By Cleve R. Wootson Jr.

The Washington Post

About the fire — On Wednesday, two fires merged to form a blaze of more than 50 square miles. The fire has closed a 30-mile stretch of Interstate 84 and forced the evacuation of hundreds of homes on the far eastern fringes of Portland’s metropolitan area. Scorching heat, bone-dry vegetation and winds of 30 to 40 mph pushed the flames 13 miles in 16 hours at one point — an almost unprecedented rate of fire spread, authorities said. Embers from the blaze also were carried by winds across the Columbia River and started a spot fire on the opposite bank in Washington state.

— The Associated Press

Investigators in Oregon believe they know who’s responsible for a wildfire that’s burned nearly 30 square miles, forced hundreds to flee their homes and by Wednesday showed no signs of being contained.

The chief suspects: a group of teenagers who giggled and recorded video Saturday afternoon while lobbing fireworks into a parched canyon.

Warm summer temperatures and nearly nonexistent rain have dried out vegetation and turned the Beaver State’s forests into tinderboxes. Officials warned that the threat of wildfire was high and urged caution as Oregonians descended on the state’s parks and forests over the holiday weekend.

One of the visitors was Liz FitzGerald, who told the Oregonian that she was hiking in the Columbia River Gorge 70 miles east of Portland when she saw a teenage boy hurl a smoke bomb into Eagle Creek Canyon.

Another boy recorded the incident with his cellphone, and some girls in the group giggled as the incendiary exploded in the trees below, sending up what FitzGerald thought was smoke from the fireworks.

“I was probably 4 feet away from him. I said, ‘Do you realize how dangerous this is?’” FitzGerald recounted. “‘This place is so dry.’”

A short time later, she encountered hikers who’d also seen the teens setting off fireworks. The hikers were walking to the trailhead to notify park officials about the teens’ dangerous behavior.

FitzGerald decided to run back to the start of the trail to do the same thing, the newspaper said. By then, she could see flames and smoke. It was obvious that it was a forest fire. And it was growing.

As she ran, she encountered the teens again. She said they seemed oblivious to the ramifications of their actions.

“My adrenaline is through the roof,” FitzGerald said. “I said, ‘Do you realize you just started a forest fire?’ And the kid who had been filming with his cellphone said, ‘But what are we supposed to do about it now?’ And I said, ‘Call the fricking fire department!’”

Investigators have said the fire’s cause was “misuse of fireworks.” The teen with the firebombs was a 15-year-old male from Vancouver, Washington. They found him in the trail’s parking lot and interviewed him. No one has been arrested and no formal charges have been made.

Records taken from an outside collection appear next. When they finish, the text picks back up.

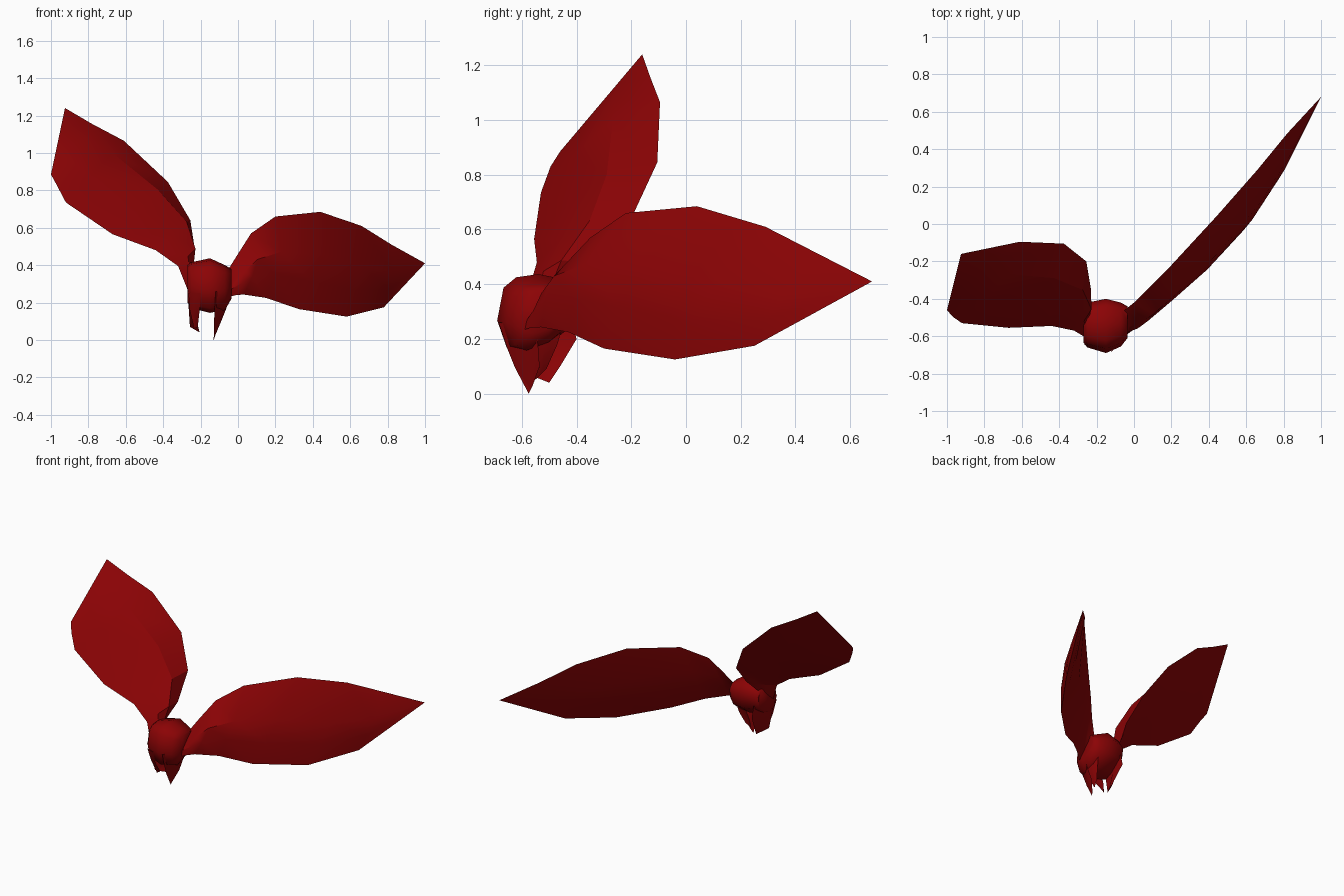
import bpy, bmesh, math
from mathutils import Vector

if "Cube" in bpy.data.objects:
    bpy.data.objects.remove(bpy.data.objects["Cube"])

red = bpy.data.materials.new("deep_red")
red.diffuse_color = (0.26, 0.001, 0.0015, 1)
red.use_nodes = True
red.node_tree.nodes["Principled BSDF"].inputs["Base Color"].default_value = red.diffuse_color


def finish(name, bm, angle):
    bmesh.ops.remove_doubles(bm, verts=bm.verts, dist=0.0005)
    bmesh.ops.recalc_face_normals(bm, faces=bm.faces)
    mesh = bpy.data.meshes.new(name)
    bm.to_mesh(mesh)
    bm.free()
    mesh.materials.append(red)
    ob = bpy.data.objects.new(name, mesh)
    bpy.context.collection.objects.link(ob)
    bpy.ops.object.select_all(action='DESELECT')
    ob.select_set(True)
    bpy.context.view_layer.objects.active = ob
    bpy.ops.object.shade_smooth_by_angle(angle=math.radians(angle))


def skin(bm, rings, cap_end=False):
    """Bridge successive rings of points and cap the first."""
    rings = [[bm.verts.new(p) for p in ring] for ring in rings]
    n = len(rings[0])
    for r, s in zip(rings, rings[1:]):
        for k in range(n):
            j = (k + 1) % n
            bm.faces.new((r[k], r[j], s[j], s[k]))
    bm.faces.new(rings[0])
    if cap_end:
        bm.faces.new(rings[-1])


def blade(name, edge_a, edge_b, normal, front, back, ridge, angle=35):
    """Loft a lens section between two edges; bulge fades to both ends."""
    bm = bmesh.new()
    n = Vector(normal).normalized()
    ts = [0, ridge, (1 + ridge) / 2, 1]
    hump = [0, 1, 0.7, 0]
    rings, last = [], len(edge_a) - 1
    for i, (a, b) in enumerate(zip(edge_a, edge_b)):
        a, b = Vector(a), Vector(b)
        fade = max(0, math.sin(math.pi * (0.12 + 0.88 * i / last))) ** 0.8
        pts = [a.lerp(b, t) + n * front * h * fade for t, h in zip(ts, hump)]
        pts += [a.lerp(b, ts[k]) - n * back * hump[k] * fade for k in (2, 1)]
        rings.append(pts)
    skin(bm, rings)
    finish(name, bm, angle)


# Right loop: long pointed leaf swept backwards
blade("right_leaf",
      [(-.05, -.46, .38), (0, -.42, .46), (.07, -.35, .57), (.20, -.22, .66), (.44, .04, .685),
       (.66, .29, .61), (.82, .485, .51), (1, .68, .41)],
      [(-.05, -.60, .23), (-.01, -.57, .24), (.03, -.53, .243), (.15, -.43, .225), (.325, -.30, .165),
       (.58, -.04, .125), (.78, .25, .175), (1, .68, .41)],
      (.7, -.7, .1), .078, .015, .45)

# Left loop: blunt leaf rising upwards, folded near its upper edge
blade("left_leaf",
      [(-.25, -.42, .41), (-.23, -.35, .48), (-.255, -.20, .64), (-.375, -.105, .845),
       (-.61, -.095, 1.065), (-.78, -.13, 1.155), (-.925, -.16, 1.24)],
      [(-.27, -.60, .27), (-.32, -.57, .395), (-.44, -.545, .48), (-.67, -.555, .565),
       (-.92, -.53, .735), (-.97, -.495, .83), (-1, -.46, .885)],
      (.5, -.67, .55), .075, .015, .3, 25)

# Central knot: one rounded profile (fractions of y and z range) lofted across x
profile = [(.08, .83), (0, .42), (.12, .08), (.32, 0), (.65, .12), (.94, .35),
           (1, .72), (.86, .93), (.52, 1), (.24, .96)]
bm = bmesh.new()
rings = []
for x, y0, y1, z0, z1 in [(-.27, -.635, -.43, .20, .40), (-.25, -.66, -.42, .17, .415),
                          (-.15, -.69, -.40, .145, .437), (-.07, -.655, -.42, .16, .40),
                          (-.035, -.61, -.44, .22, .38)]:
    rings.append([(x, y0 + u * (y1 - y0), z0 + v * (z1 - z0)) for u, v in profile])
skin(bm, rings, True)
finish("knot", bm, 60)

# Hanging side tails, tapering to points
blade("right_tail",
      [(-.12, -.685, .26), (-.125, -.655, .17), (-.128, -.625, .095), (-.13, -.575, 0)],
      [(-.035, -.55, .25), (-.062, -.54, .17), (-.09, -.535, .10), (-.12, -.56, .03)],
      (.8, -.5, 0), .01, .005, .5)
blade("right_back_tail",
      [(-.05, -.58, .25), (-.075, -.57, .16), (-.11, -.56, .09), (-.13, -.55, .05)],
      [(-.08, -.45, .25), (-.09, -.47, .18), (-.115, -.51, .09), (-.13, -.55, .05)],
      (1, .3, 0), .005, .01, .5)
blade("left_tail",
      [(-.27, -.64, .28), (-.265, -.60, .19), (-.257, -.57, .07), (-.24, -.55, .06)],
      [(-.24, -.42, .28), (-.24, -.40, .20), (-.22, -.46, .10), (-.205, -.50, .04)],
      (-1, 0, 0), .005, .01, .5)
blade("left_front_tail",
      [(-.265, -.645, .25), (-.258, -.615, .16), (-.235, -.58, .06)],
      [(-.20, -.67, .25), (-.205, -.64, .16), (-.215, -.57, .07)],
      (-.5, -.8, 0), .01, .0, .5)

Authorities have not released the teen’s name. Video surfaced on YouTube of police interviewing the teens near the entrance to Interstate 84 after what FitzGerald described as a brief minivan chase.

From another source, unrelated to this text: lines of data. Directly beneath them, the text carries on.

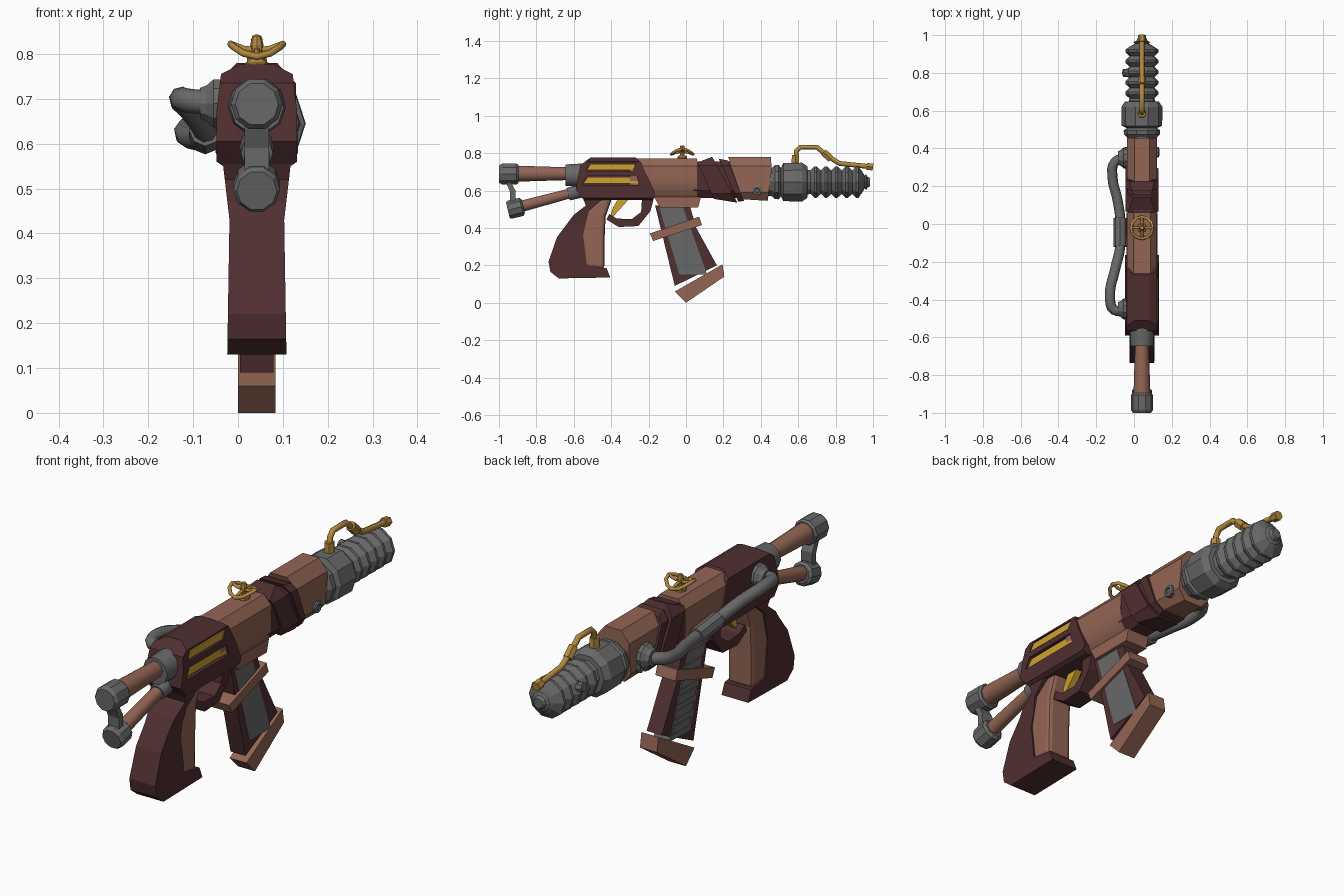
import bpy, bmesh, math
from mathutils import Vector

if "Cube" in bpy.data.objects:
    bpy.data.objects.remove(bpy.data.objects["Cube"])

CX = 0.042  # mid plane of the body


def material(name, rgb):
    m = bpy.data.materials.new(name)
    m.use_nodes = True
    m.diffuse_color = (*rgb, 1)
    m.node_tree.nodes["Principled BSDF"].inputs["Base Color"].default_value = (*rgb, 1)
    return m


MAROON = material("dark maroon", (0.08, 0.028, 0.03))
WOOD = material("copper brown", (0.29, 0.13, 0.09))
GREY = material("iron grey", (0.14, 0.14, 0.14))
BRASS = material("brass", (0.45, 0.25, 0.05))
GOLD = material("bright gold", (0.62, 0.36, 0.03))


def finish(name, bm, mat, smooth=None):
    bmesh.ops.recalc_face_normals(bm, faces=bm.faces[:])
    me = bpy.data.meshes.new(name)
    bm.to_mesh(me)
    bm.free()
    me.materials.append(mat)
    ob = bpy.data.objects.new(name, me)
    bpy.context.collection.objects.link(ob)
    if smooth:
        bpy.ops.object.select_all(action="DESELECT")
        ob.select_set(True)
        bpy.context.view_layer.objects.active = ob
        bpy.ops.object.shade_smooth_by_angle(angle=math.radians(smooth))
    return ob


def half_at(levels, z):
    if z <= levels[0][0]:
        return levels[0][1]
    for (z0, h0), (z1, h1) in zip(levels, levels[1:]):
        if z <= z1:
            return h0 + (h1 - h0) * (z - z0) / (z1 - z0)
    return levels[-1][1]


def slab(name, mat, outline, half, inner=None, smooth=None):
    """Side outline (y, z) extruded over x; half is a width or a list of (z, width)."""
    bm = bmesh.new()
    face = bm.faces.new([bm.verts.new((-1, y, z)) for y, z in outline])
    new = bmesh.ops.extrude_face_region(bm, geom=[face])["geom"]
    bmesh.ops.translate(bm, vec=(2, 0, 0), verts=[v for v in new if isinstance(v, bmesh.types.BMVert)])
    levels = half if isinstance(half, list) else [(0, half)]
    for z, _ in levels[1:-1]:
        bmesh.ops.bisect_plane(bm, geom=bm.verts[:] + bm.edges[:] + bm.faces[:],
                               plane_co=(0, 0, z), plane_no=(0, 0, 1))
    for v in bm.verts:
        h = half_at(levels, v.co.z)
        v.co.x = CX + (inner if inner is not None and v.co.x < 0 else v.co.x * h)
    return finish(name, bm, mat, smooth)


def lathe(name, mat, start, direction, profile, sides=10, smooth=None):
    """Rings of (distance, radius) along a direction."""
    rot = Vector(direction).to_track_quat("Z", "Y")
    bm = bmesh.new()
    rings = []
    for t, r in profile:
        rings.append([bm.verts.new(Vector(start) + rot @ Vector(
            (r * math.cos(math.tau * i / sides), r * math.sin(math.tau * i / sides), t)))
            for i in range(sides)])
    for a, b in zip(rings, rings[1:]):
        for i in range(sides):
            j = (i + 1) % sides
            bm.faces.new((a[i], a[j], b[j], b[i]))
    bm.faces.new(rings[0])
    bm.faces.new(rings[-1])
    return finish(name, bm, mat, smooth)


def rod(name, mat, a, b, r0, r1, sides=10):
    d = Vector(b) - Vector(a)
    return lathe(name, mat, a, d, [(0, r0), (d.length, r1)], sides, 40)


def tube(name, mat, points, radius, curved=False):
    cu = bpy.data.curves.new(name, "CURVE")
    cu.dimensions = "3D"
    cu.bevel_depth, cu.bevel_resolution, cu.use_fill_caps = radius, 2, True
    sp = cu.splines.new("BEZIER" if curved else "POLY")
    if curved:
        sp.bezier_points.add(len(points) - 1)
        sp.resolution_u = 4
        for bp, p in zip(sp.bezier_points, points):
            bp.co = p
            bp.handle_left_type = bp.handle_right_type = "AUTO"
    else:
        sp.points.add(len(points) - 1)
        for q, p in zip(sp.points, points):
            q.co = (*p, 1)
    tmp = bpy.data.objects.new(name + "_path", cu)
    bpy.context.collection.objects.link(tmp)
    bm = bmesh.new()
    me = tmp.evaluated_get(bpy.context.evaluated_depsgraph_get()).to_mesh()
    bm.from_mesh(me)
    bpy.data.objects.remove(tmp)
    return finish(name, bm, mat, 50 if curved else None)


# Receiver with grip shell
shell = slab("receiver_and_grip_shell", MAROON, [
    (-.51, .777), (-.27, .777), (-.24, .75), (-.165, .585), (-.18, .55), (-.45, .55),
    (-.52, .49), (-.55, .36), (-.53, .2), (-.425, .185), (-.405, .135), (-.68, .13),
    (-.725, .165), (-.735, .22), (-.69, .35), (-.6, .47), (-.535, .52), (-.55, .555),
    (-.59, .605), (-.565, .735)],
    [(.13, .066), (.43, .061), (.55, .075), (.56, .09), (.67, .09), (.755, .08), (.777, .037)])
slots = [[(-.535, .705), (-.515, .747), (-.265, .747), (-.285, .705)],
         [(-.555, .63), (-.53, .678), (-.265, .678), (-.25, .63)]]
for i, s in enumerate(slots):
    cutter = slab(f"slot_cutter_{i}", MAROON, s, 0.12, inner=.07)
    cutter.hide_render = True
    cutter.hide_set(True)
    mod = shell.modifiers.new("slot", "BOOLEAN")
    mod.operation, mod.object = "DIFFERENCE", cutter
    cy, cz = sum(p[0] for p in s) / 4, sum(p[1] for p in s) / 4
    slab(f"slot_bar_{i}", GOLD, [(cy + (y - cy) * .97, cz + (z - cz) * .74) for y, z in s],
         .081, inner=.06)
grip = slab("grip_panel", WOOD, [(-.395, .56), (-.43, .46), (-.435, .35), (-.437, .18), (-.54, .19),
                                 (-.56, .36), (-.53, .5), (-.45, .56)], .06)
bev = grip.modifiers.new("round", "BEVEL")
bev.width, bev.segments, bev.angle_limit = .018, 2, math.radians(60)
slab("trigger_guard", MAROON, [(-.165, .585), (-.19, .49), (-.255, .41), (-.36, .405), (-.425, .445),
                               (-.41, .475), (-.37, .45), (-.29, .447), (-.24, .485), (-.235, .56)], .045)
slab("trigger", GOLD, [(-.36, .56), (-.3, .56), (-.335, .52), (-.39, .46), (-.405, .46), (-.39, .51)], .015)

# Main body and slanted bands
slab("body", WOOD, [(-.3, .77), (.06, .77), (.06, .56), (-.3, .56)],
     [(.56, .05), (.59, .074), (.66, .082), (.73, .078), (.77, .045)], smooth=35)
slab("band_core", MAROON, [(.04, .755), (.25, .755), (.32, .56), (.04, .56)],
     [(.56, .045), (.6, .076), (.73, .076), (.755, .05)])
BAND = [(.535, .05), (.585, .087), (.735, .087), (.78, .045)]
slab("band_rear", MAROON, [(.06, .75), (.14, .78), (.275, .535), (.15, .555)], BAND)
slab("band_front", MAROON, [(.175, .77), (.225, .76), (.31, .545), (.28, .54)], BAND)
slab("fore_body", WOOD, [(.225, .78), (.455, .78), (.457, .7), (.437, .545), (.305, .553)],
     [(.545, .045), (.59, .08), (.73, .08), (.78, .04)])
for s in (-1, 1):
    lathe("fore_screw", GREY, (CX + s * .07, .38, .6), (s, 0, 0),
          [(0, .027), (.018, .027), (.022, .02), (.022, .014), (.016, .012)], 8)

# Magazine
slab("magazine_collar", WOOD, [(-.17, .565), (.08, .565), (.065, .51), (-.14, .51)], .055)
slab("magazine", MAROON, [(-.165, .52), (.02, .52), (.055, .4), (.165, .2), (-.06, .09)], .037)
slab("magazine_window", GREY, [(-.143, .51), (-.015, .51), (.045, .34), (.113, .15), (-.035, .15)], .039)
for i in range(5):
    y, z = -.06 + .02 * i, .45 - .06 * i
    rib = slab("magazine_rib", GREY, [(y - .055, z), (y + .07, z), (y + .077, z - .035), (y - .043, z - .035)],
               .03)
    rib.location.x = -.014
slab("magazine_strap", WOOD, [(-.193, .37), (.07, .46), (.085, .415), (-.175, .33)], .05)
slab("magazine_base", WOOD, [(.195, .205), (.205, .14), (0, 0), (-.06, .06)], .042)

# Barrel
ribs = [p for i in range(5) for p in ((.665 + .056 * i, .066), (.686 + .056 * i, .088), (.699 + .056 * i, .088))]
lathe("barrel", GREY, (CX, 0, .645), (0, 1, 0),
      [(.43, .075), (.46, .08), (.475, .095), (.495, .097), (.508, .08), (.52, .107), (.62, .109),
       (.648, .09), (.65, .07)] + ribs +
      [(.945, .055), (.955, .035), (.963, .045), (.97, .03), (.985, .022)])
rod("barrel_knob", GREY, (CX - .06, .8, .665), (CX - .1, .8, .675), .025, .02, 8)

# Brass pipe over the barrel
path = [(CX, .585, .74), (CX, .59, .81), (CX, .61, .832), (CX, .7, .832), (CX, .755, .785),
        (CX, .82, .745), (CX, .98, .728)]
tube("sight_pipe", BRASS, path, .013)
rod("pipe_foot", BRASS, (CX, .585, .735), (CX, .585, .79), .024, .022, 6)
rod("pipe_joint", BRASS, (CX, .735, .805), (CX, .775, .768), .022, .022, 6)
rod("pipe_tip", BRASS, (CX, .965, .73), (CX, 1.0, .725), .021, .021, 6)

# Bent valve wheel
WY, WR = -.02, .058


def saddle(dx, dy):
    return (CX + dx, WY + dy, .808 + .014 * (dx * dx - dy * dy) / WR ** 2)


rim = [saddle(WR * math.cos(math.tau * i / 12), WR * math.sin(math.tau * i / 12)) for i in range(13)]
tube("wheel_rim", BRASS, rim, .008)
for i in range(4):
    c, s = round(math.cos(math.pi / 2 * i)), round(math.sin(math.pi / 2 * i))
    tube("wheel_spoke", BRASS, [saddle(WR * c * k, WR * s * k) for k in (0, .5, 1)], .007)
lathe("wheel_stem", BRASS, (CX, WY, .75), (0, 0, 1),
      [(0, .026), (.03, .026), (.04, .012), (.07, .015), (.09, .01)], 8)

# Twin tube stock
rod("upper_collar", GREY, (CX, -.55, .682), (CX, -.645, .682), .066, .06)
rod("upper_tube", WOOD, (CX, -.63, .69), (CX, -.91, .69), .036, .045)
lathe("upper_cap", GREY, (CX, -.895, .688), (0, -1, 0), [(0, .05), (.01, .058), (.09, .058), (.105, .048)])
rod("lower_collar", GREY, (CX, -.56, .6), (CX, -.63, .58), .04, .036)
rod("lower_tube", WOOD, (CX, -.6, .59), (CX, -.9, .51), .027, .032)
lathe("lower_cap", GREY, (CX, -.87, .515), (0, -1, -.24), [(0, .04), (.01, .052), (.075, .052), (.085, .045)])
slab("stock_link", GREY, [(-.965, .65), (-.94, .65), (-.912, .6), (-.912, .52), (-.94, .52), (-.94, .59)], .027)

# Side hose with flanges and sleeve
tube("side_hose", GREY, [(-.04, -.45, .69), (-.105, -.455, .695), (-.127, -.38, .7), (-.1, -.24, .67),
                         (-.073, -.12, .63), (-.073, .03, .612), (-.09, .14, .612), (-.113, .24, .62),
                         (-.1, .33, .635), (-.03, .35, .64)], .027, True)
rod("hose_sleeve", GREY, (-.073, -.12, .63), (-.073, .03, .612), .036, .036, 8)
for y, z in ((-.45, .69), (.35, .64)):
    lathe("hose_flange", GREY, (-.02, y, z), (-1, 0, 0), [(0, .056), (.035, .056), (.05, .042), (.065, .036)])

As investigators build their case, they urged anyone with information about the fire’s start to contact authorities, particularly “anyone who heard fireworks or other explosions in the area of the Eagle Creek Trail/Punch Bowl Falls on Saturday between 10 a.m. to 5 p.m.”

People spewed venom at the offenders on an Oregon State Police Facebook post that sought information.

“How does it feel to know you personally destroyed so many people’s lives and livelihoods,” one woman wrote. “All the trees and animals you’ve destroyed and history. You deserve a Darwin Award. You probably are the most hated person in the region right now. Good job.”

Meanwhile, authorities are trying to contain the fire and contend with its effects. For people in the Portland area, that meant ash falling from the sky in a manner eerily reminiscent of the eruptions of Mount St. Helens in 1980, according to Willamette Week.

18150247